“This ruling is the last nail in the coffin of the ruling powers that led the coup,” said Brotherhood general guide Mohamed Badie, who was condemned to death along with 682 supporters on Monday. “The regime is on the brink of collapse.”
The defendants were charged with crimes including inciting violence following the army overthrow of elected leader Mohamed Mursi, a senior Brotherhood member, last July after mass protests against his rule.
Security forces have mounted a tough crackdown on the Brotherhood since Mursi’s fall, killing hundreds of its supporters, arresting thousands and putting leaders on trial.
The Brotherhood says it is committed to peaceful resistance to the army-backed government. The death sentence against Badie, 70, is likely to fuel growing concerns that young members of the movement could resort to violence against the state.

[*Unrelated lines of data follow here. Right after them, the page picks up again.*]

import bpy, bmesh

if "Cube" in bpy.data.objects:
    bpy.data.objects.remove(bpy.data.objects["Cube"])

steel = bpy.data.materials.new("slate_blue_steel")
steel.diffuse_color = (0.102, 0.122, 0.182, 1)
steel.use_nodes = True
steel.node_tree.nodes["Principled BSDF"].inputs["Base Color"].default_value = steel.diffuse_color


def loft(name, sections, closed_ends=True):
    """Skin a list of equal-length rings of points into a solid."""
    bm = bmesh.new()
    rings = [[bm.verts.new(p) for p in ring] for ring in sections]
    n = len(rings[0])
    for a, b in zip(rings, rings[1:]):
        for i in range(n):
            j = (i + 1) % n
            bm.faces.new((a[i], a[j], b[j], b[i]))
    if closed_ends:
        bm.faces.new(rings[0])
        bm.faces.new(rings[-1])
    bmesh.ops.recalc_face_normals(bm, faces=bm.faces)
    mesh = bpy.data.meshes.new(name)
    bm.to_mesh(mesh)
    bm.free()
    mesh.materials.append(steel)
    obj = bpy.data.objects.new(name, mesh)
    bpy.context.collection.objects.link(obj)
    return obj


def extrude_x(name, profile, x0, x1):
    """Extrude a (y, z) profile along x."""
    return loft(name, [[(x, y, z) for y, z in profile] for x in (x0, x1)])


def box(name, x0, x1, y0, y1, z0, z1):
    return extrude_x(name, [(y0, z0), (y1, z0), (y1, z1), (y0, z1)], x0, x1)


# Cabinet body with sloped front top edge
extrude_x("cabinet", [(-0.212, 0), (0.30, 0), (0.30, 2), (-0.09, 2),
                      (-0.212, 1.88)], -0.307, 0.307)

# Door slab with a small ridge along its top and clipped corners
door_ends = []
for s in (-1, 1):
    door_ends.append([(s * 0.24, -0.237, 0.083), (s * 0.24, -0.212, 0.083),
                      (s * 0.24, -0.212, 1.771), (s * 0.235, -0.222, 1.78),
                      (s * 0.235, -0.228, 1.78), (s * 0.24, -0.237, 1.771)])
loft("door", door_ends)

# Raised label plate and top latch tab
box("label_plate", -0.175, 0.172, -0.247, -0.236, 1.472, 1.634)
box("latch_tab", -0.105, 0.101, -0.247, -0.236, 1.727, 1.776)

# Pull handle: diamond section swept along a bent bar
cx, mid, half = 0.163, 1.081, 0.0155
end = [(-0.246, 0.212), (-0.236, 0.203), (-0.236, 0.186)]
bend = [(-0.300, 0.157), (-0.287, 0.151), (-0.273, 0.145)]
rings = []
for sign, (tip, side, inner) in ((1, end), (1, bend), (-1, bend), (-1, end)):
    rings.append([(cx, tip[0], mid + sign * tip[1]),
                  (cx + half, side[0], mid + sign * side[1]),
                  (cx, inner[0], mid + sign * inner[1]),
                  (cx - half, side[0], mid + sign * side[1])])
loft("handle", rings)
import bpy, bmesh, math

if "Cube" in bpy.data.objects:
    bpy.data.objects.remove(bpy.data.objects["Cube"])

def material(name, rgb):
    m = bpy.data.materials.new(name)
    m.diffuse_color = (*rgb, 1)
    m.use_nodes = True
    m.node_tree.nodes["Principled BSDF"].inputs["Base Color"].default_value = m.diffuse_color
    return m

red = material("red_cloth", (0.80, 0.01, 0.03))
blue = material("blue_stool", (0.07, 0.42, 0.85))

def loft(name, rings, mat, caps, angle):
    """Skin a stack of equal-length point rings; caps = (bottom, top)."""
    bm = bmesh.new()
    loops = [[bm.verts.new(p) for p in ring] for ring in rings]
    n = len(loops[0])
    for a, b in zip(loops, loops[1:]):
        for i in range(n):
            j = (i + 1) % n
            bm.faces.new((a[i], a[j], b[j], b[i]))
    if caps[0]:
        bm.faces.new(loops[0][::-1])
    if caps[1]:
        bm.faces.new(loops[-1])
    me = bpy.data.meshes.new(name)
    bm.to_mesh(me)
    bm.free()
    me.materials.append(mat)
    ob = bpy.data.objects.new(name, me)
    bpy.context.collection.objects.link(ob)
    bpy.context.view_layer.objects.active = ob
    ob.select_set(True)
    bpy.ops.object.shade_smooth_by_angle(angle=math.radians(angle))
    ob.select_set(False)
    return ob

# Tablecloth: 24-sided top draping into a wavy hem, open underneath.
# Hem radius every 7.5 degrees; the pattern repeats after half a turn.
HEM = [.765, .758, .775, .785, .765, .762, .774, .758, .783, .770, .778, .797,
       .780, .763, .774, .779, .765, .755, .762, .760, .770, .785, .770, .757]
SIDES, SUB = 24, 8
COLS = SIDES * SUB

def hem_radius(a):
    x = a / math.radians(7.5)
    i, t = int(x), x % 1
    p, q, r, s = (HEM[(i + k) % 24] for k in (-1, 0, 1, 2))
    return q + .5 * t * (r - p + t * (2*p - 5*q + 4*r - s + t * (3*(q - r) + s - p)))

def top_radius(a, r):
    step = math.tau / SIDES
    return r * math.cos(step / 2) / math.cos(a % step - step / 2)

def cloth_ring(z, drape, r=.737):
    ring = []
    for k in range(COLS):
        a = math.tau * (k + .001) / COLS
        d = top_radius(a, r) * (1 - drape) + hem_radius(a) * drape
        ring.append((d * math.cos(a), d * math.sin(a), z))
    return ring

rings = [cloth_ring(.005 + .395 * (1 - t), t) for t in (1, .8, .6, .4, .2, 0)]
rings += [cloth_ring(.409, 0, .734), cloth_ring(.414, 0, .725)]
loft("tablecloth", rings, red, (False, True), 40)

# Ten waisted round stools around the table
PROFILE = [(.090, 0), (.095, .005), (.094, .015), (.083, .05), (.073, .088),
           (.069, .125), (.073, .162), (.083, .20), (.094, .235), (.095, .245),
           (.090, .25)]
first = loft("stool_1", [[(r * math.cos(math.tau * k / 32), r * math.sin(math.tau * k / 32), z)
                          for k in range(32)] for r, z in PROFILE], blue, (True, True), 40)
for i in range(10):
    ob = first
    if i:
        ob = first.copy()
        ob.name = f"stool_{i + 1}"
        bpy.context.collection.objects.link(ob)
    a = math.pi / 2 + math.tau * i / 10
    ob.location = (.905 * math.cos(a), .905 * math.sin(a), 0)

The mass death sentences, which right groups say are the largest worldwide in recent history, have raised new questions about Egypt’s commitment to democracy three years after a popular uprising toppled autocratic president Hosni Mubarak.
The United Nations’ top human rights official added to an avalanche of criticism of the sentences, which the United States has called “unconscionable”.
“It is outrageous that for the second time in two months, the Sixth Chamber of the Criminal Court in Al-Minya has imposed the death sentence on huge groups of defendants after perfunctory trials,” U.N. High Commissioner for Human Rights Navi Pillay said in a statement.
International guarantees of a fair trial “appear to be increasingly trampled upon” in Egypt, Pillay said, noting that 529 people were sentenced to death by the same court in March.
She said the mass trial had clearly breached international law requiring due process.
Reporting by Stephen Kalin in Cairo and Stephanie Nebehay in Geneva; Writing by Stephen Kalin; Editing by Angus MacSwan